_EXERCISE OBJECTIVE_. Every entry should be reproduced word for word.

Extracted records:
---------------

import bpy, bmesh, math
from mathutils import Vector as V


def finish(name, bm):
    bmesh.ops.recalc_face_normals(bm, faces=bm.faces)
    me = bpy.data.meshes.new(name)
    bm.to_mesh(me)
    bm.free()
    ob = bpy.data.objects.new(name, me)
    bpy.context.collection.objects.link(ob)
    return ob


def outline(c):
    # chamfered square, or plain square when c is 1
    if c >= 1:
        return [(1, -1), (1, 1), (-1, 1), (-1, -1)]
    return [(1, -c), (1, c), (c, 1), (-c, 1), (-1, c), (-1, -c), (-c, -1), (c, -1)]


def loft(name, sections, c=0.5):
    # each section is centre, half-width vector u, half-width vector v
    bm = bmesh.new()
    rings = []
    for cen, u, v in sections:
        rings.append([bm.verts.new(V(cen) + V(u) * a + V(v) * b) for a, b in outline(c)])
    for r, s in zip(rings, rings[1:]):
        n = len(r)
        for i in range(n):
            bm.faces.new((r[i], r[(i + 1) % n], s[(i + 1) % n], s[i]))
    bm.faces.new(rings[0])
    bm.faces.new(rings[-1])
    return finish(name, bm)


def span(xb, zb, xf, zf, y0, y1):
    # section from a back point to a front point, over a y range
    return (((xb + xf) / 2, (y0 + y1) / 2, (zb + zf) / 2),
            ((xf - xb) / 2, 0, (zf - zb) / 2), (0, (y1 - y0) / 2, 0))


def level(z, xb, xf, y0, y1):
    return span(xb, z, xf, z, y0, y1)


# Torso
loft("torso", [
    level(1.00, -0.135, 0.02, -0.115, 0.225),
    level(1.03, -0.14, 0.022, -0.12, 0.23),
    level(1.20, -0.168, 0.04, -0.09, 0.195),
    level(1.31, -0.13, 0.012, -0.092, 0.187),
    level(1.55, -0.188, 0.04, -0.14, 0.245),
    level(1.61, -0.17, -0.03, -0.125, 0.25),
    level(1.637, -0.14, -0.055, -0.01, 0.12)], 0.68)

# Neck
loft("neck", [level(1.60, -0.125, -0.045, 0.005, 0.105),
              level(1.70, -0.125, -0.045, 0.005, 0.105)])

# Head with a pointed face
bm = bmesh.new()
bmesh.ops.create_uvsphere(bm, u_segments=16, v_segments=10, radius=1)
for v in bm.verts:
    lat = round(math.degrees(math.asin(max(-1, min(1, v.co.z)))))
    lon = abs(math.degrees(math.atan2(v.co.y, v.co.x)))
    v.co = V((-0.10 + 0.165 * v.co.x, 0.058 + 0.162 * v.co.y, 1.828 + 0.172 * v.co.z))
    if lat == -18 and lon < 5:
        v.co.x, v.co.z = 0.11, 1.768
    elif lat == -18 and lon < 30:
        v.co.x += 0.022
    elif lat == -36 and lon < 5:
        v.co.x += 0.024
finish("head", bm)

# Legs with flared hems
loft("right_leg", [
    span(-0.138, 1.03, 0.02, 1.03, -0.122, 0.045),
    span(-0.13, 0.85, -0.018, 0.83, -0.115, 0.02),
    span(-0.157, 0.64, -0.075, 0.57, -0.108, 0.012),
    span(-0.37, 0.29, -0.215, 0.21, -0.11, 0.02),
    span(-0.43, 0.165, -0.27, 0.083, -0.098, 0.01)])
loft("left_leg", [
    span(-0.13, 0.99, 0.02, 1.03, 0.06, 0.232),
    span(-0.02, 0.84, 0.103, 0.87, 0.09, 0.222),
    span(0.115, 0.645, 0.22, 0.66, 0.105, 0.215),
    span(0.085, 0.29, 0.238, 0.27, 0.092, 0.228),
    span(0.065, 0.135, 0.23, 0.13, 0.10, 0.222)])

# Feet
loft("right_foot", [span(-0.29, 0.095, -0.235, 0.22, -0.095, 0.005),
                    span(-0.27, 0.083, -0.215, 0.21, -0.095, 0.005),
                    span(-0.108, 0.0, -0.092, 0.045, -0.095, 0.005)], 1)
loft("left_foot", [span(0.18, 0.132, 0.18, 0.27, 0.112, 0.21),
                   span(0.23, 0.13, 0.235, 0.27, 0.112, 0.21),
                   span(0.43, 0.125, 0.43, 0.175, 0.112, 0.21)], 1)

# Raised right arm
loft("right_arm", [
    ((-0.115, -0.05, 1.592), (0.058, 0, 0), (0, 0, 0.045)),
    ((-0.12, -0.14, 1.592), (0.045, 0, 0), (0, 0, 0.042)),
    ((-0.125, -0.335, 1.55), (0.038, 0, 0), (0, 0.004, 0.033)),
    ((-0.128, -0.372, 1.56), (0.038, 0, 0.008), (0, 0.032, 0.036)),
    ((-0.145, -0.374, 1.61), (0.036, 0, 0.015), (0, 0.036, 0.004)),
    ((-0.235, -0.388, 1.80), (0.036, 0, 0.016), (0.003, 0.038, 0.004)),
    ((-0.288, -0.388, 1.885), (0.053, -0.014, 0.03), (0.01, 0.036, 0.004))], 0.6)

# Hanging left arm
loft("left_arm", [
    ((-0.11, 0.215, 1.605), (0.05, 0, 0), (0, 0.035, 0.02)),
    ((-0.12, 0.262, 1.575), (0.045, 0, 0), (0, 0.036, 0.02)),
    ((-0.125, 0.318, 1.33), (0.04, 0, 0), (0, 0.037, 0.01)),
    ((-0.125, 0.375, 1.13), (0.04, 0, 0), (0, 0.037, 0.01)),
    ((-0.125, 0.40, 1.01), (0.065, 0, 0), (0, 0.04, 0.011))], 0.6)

---------------

_SOLUTION_.
import bpy, bmesh, math
from mathutils import Vector as V


def finish(name, bm):
    bmesh.ops.recalc_face_normals(bm, faces=bm.faces)
    me = bpy.data.meshes.new(name)
    bm.to_mesh(me)
    bm.free()
    ob = bpy.data.objects.new(name, me)
    bpy.context.collection.objects.link(ob)
    return ob


def outline(c):
    # chamfered square, or plain square when c is 1
    if c >= 1:
        return [(1, -1), (1, 1), (-1, 1), (-1, -1)]
    return [(1, -c), (1, c), (c, 1), (-c, 1), (-1, c), (-1, -c), (-c, -1), (c, -1)]


def loft(name, sections, c=0.5):
    # each section is centre, half-width vector u, half-width vector v
    bm = bmesh.new()
    rings = []
    for cen, u, v in sections:
        rings.append([bm.verts.new(V(cen) + V(u) * a + V(v) * b) for a, b in outline(c)])
    for r, s in zip(rings, rings[1:]):
        n = len(r)
        for i in range(n):
            bm.faces.new((r[i], r[(i + 1) % n], s[(i + 1) % n], s[i]))
    bm.faces.new(rings[0])
    bm.faces.new(rings[-1])
    return finish(name, bm)


def span(xb, zb, xf, zf, y0, y1):
    # section from a back point to a front point, over a y range
    return (((xb + xf) / 2, (y0 + y1) / 2, (zb + zf) / 2),
            ((xf - xb) / 2, 0, (zf - zb) / 2), (0, (y1 - y0) / 2, 0))


def level(z, xb, xf, y0, y1):
    return span(xb, z, xf, z, y0, y1)


# Torso
loft("torso", [
    level(1.00, -0.135, 0.02, -0.115, 0.225),
    level(1.03, -0.14, 0.022, -0.12, 0.23),
    level(1.20, -0.168, 0.04, -0.09, 0.195),
    level(1.31, -0.13, 0.012, -0.092, 0.187),
    level(1.55, -0.188, 0.04, -0.14, 0.245),
    level(1.61, -0.17, -0.03, -0.125, 0.25),
    level(1.637, -0.14, -0.055, -0.01, 0.12)], 0.68)

# Neck
loft("neck", [level(1.60, -0.125, -0.045, 0.005, 0.105),
              level(1.70, -0.125, -0.045, 0.005, 0.105)])

# Head with a pointed face
bm = bmesh.new()
bmesh.ops.create_uvsphere(bm, u_segments=16, v_segments=10, radius=1)
for v in bm.verts:
    lat = round(math.degrees(math.asin(max(-1, min(1, v.co.z)))))
    lon = abs(math.degrees(math.atan2(v.co.y, v.co.x)))
    v.co = V((-0.10 + 0.165 * v.co.x, 0.058 + 0.162 * v.co.y, 1.828 + 0.172 * v.co.z))
    if lat == -18 and lon < 5:
        v.co.x, v.co.z = 0.11, 1.768
    elif lat == -18 and lon < 30:
        v.co.x += 0.022
    elif lat == -36 and lon < 5:
        v.co.x += 0.024
finish("head", bm)

# Legs with flared hems
loft("right_leg", [
    span(-0.138, 1.03, 0.02, 1.03, -0.122, 0.045),
    span(-0.13, 0.85, -0.018, 0.83, -0.115, 0.02),
    span(-0.157, 0.64, -0.075, 0.57, -0.108, 0.012),
    span(-0.37, 0.29, -0.215, 0.21, -0.11, 0.02),
    span(-0.43, 0.165, -0.27, 0.083, -0.098, 0.01)])
loft("left_leg", [
    span(-0.13, 0.99, 0.02, 1.03, 0.06, 0.232),
    span(-0.02, 0.84, 0.103, 0.87, 0.09, 0.222),
    span(0.115, 0.645, 0.22, 0.66, 0.105, 0.215),
    span(0.085, 0.29, 0.238, 0.27, 0.092, 0.228),
    span(0.065, 0.135, 0.23, 0.13, 0.10, 0.222)])

# Feet
loft("right_foot", [span(-0.29, 0.095, -0.235, 0.22, -0.095, 0.005),
                    span(-0.27, 0.083, -0.215, 0.21, -0.095, 0.005),
                    span(-0.108, 0.0, -0.092, 0.045, -0.095, 0.005)], 1)
loft("left_foot", [span(0.18, 0.132, 0.18, 0.27, 0.112, 0.21),
                   span(0.23, 0.13, 0.235, 0.27, 0.112, 0.21),
                   span(0.43, 0.125, 0.43, 0.175, 0.112, 0.21)], 1)

# Raised right arm
loft("right_arm", [
    ((-0.115, -0.05, 1.592), (0.058, 0, 0), (0, 0, 0.045)),
    ((-0.12, -0.14, 1.592), (0.045, 0, 0), (0, 0, 0.042)),
    ((-0.125, -0.335, 1.55), (0.038, 0, 0), (0, 0.004, 0.033)),
    ((-0.128, -0.372, 1.56), (0.038, 0, 0.008), (0, 0.032, 0.036)),
    ((-0.145, -0.374, 1.61), (0.036, 0, 0.015), (0, 0.036, 0.004)),
    ((-0.235, -0.388, 1.80), (0.036, 0, 0.016), (0.003, 0.038, 0.004)),
    ((-0.288, -0.388, 1.885), (0.053, -0.014, 0.03), (0.01, 0.036, 0.004))], 0.6)

# Hanging left arm
loft("left_arm", [
    ((-0.11, 0.215, 1.605), (0.05, 0, 0), (0, 0.035, 0.02)),
    ((-0.12, 0.262, 1.575), (0.045, 0, 0), (0, 0.036, 0.02)),
    ((-0.125, 0.318, 1.33), (0.04, 0, 0), (0, 0.037, 0.01)),
    ((-0.125, 0.375, 1.13), (0.04, 0, 0), (0, 0.037, 0.01)),
    ((-0.125, 0.40, 1.01), (0.065, 0, 0), (0, 0.04, 0.011))], 0.6)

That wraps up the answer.